#### Information supplied

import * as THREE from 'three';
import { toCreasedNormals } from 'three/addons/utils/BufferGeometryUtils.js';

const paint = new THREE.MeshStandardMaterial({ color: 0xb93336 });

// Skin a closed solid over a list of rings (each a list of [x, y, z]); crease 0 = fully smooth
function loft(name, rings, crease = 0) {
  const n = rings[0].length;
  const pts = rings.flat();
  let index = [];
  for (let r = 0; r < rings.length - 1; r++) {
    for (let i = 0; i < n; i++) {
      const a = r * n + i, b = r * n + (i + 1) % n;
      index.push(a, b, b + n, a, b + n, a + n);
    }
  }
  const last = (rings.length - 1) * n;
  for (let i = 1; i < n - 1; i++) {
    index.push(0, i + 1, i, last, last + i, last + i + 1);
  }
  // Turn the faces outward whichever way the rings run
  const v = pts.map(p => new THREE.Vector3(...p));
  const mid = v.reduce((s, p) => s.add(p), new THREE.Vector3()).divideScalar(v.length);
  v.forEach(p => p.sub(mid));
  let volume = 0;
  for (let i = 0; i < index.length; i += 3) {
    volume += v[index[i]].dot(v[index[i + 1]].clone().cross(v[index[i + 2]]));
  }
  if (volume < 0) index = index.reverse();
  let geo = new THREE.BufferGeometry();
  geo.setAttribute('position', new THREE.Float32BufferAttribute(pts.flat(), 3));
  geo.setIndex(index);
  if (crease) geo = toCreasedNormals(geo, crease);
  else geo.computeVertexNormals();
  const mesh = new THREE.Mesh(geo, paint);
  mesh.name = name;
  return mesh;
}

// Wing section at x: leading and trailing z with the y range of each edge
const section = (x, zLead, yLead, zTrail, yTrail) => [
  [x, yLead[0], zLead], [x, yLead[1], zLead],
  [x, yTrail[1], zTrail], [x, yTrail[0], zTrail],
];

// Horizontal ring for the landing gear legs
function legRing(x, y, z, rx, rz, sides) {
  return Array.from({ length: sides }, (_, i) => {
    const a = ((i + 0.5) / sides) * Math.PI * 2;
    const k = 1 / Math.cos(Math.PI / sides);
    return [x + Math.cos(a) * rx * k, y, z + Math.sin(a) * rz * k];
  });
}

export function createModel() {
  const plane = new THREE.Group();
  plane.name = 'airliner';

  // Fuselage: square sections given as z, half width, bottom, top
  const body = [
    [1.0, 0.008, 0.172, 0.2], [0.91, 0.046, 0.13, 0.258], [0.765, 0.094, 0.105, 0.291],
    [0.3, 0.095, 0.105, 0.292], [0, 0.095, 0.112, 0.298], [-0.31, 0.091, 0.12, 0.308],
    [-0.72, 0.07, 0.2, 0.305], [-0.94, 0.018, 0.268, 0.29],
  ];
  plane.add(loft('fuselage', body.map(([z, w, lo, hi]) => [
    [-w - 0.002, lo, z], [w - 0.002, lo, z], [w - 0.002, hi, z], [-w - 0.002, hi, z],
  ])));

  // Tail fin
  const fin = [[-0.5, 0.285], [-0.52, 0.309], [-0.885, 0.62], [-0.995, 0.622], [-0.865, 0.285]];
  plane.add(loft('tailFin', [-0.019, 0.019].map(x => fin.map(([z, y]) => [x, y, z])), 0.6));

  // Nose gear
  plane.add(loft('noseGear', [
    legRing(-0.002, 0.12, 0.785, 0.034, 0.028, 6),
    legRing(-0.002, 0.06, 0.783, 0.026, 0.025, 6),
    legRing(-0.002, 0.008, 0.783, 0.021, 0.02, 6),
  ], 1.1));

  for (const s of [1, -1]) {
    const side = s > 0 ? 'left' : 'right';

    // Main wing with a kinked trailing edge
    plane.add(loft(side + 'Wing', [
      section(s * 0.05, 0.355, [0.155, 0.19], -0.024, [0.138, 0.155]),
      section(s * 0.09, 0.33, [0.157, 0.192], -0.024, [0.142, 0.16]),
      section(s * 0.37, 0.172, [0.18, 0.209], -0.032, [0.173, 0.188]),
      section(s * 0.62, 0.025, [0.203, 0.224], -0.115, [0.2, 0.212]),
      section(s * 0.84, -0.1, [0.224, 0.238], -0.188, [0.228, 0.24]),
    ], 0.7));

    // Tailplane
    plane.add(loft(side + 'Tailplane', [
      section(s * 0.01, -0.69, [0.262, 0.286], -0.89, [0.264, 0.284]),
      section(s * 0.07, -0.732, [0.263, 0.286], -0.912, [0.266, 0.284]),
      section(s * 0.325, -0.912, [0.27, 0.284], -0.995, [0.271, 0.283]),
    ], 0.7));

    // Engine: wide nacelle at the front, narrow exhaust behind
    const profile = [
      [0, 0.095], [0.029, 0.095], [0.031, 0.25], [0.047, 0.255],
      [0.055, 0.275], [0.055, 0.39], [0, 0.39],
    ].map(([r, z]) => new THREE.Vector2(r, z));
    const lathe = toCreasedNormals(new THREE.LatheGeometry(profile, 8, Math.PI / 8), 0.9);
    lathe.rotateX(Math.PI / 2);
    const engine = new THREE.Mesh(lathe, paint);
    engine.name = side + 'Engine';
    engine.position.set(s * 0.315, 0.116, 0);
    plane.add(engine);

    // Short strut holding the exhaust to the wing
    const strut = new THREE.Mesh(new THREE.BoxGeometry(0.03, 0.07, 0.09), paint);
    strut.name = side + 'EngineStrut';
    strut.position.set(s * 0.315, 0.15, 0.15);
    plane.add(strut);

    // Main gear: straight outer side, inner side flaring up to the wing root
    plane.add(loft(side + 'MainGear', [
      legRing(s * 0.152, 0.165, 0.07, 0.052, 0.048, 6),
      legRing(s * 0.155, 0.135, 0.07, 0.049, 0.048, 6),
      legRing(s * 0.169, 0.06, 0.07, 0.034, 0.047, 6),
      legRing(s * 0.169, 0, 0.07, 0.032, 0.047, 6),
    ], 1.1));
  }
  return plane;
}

########

* What is being asked
Copy only the entries from the first line to the line with "for (let i = 0; i < index.length;", each exactly as it appears.

* Answer box
import * as THREE from 'three';
import { toCreasedNormals } from 'three/addons/utils/BufferGeometryUtils.js';

const paint = new THREE.MeshStandardMaterial({ color: 0xb93336 });

// Skin a closed solid over a list of rings (each a list of [x, y, z]); crease 0 = fully smooth
function loft(name, rings, crease = 0) {
  const n = rings[0].length;
  const pts = rings.flat();
  let index = [];
  for (let r = 0; r < rings.length - 1; r++) {
    for (let i = 0; i < n; i++) {
      const a = r * n + i, b = r * n + (i + 1) % n;
      index.push(a, b, b + n, a, b + n, a + n);
    }
  }
  const last = (rings.length - 1) * n;
  for (let i = 1; i < n - 1; i++) {
    index.push(0, i + 1, i, last, last + i, last + i + 1);
  }
  // Turn the faces outward whichever way the rings run
  const v = pts.map(p => new THREE.Vector3(...p));
  const mid = v.reduce((s, p) => s.add(p), new THREE.Vector3()).divideScalar(v.length);
  v.forEach(p => p.sub(mid));
  let volume = 0;
  for (let i = 0; i < index.length; i += 3) {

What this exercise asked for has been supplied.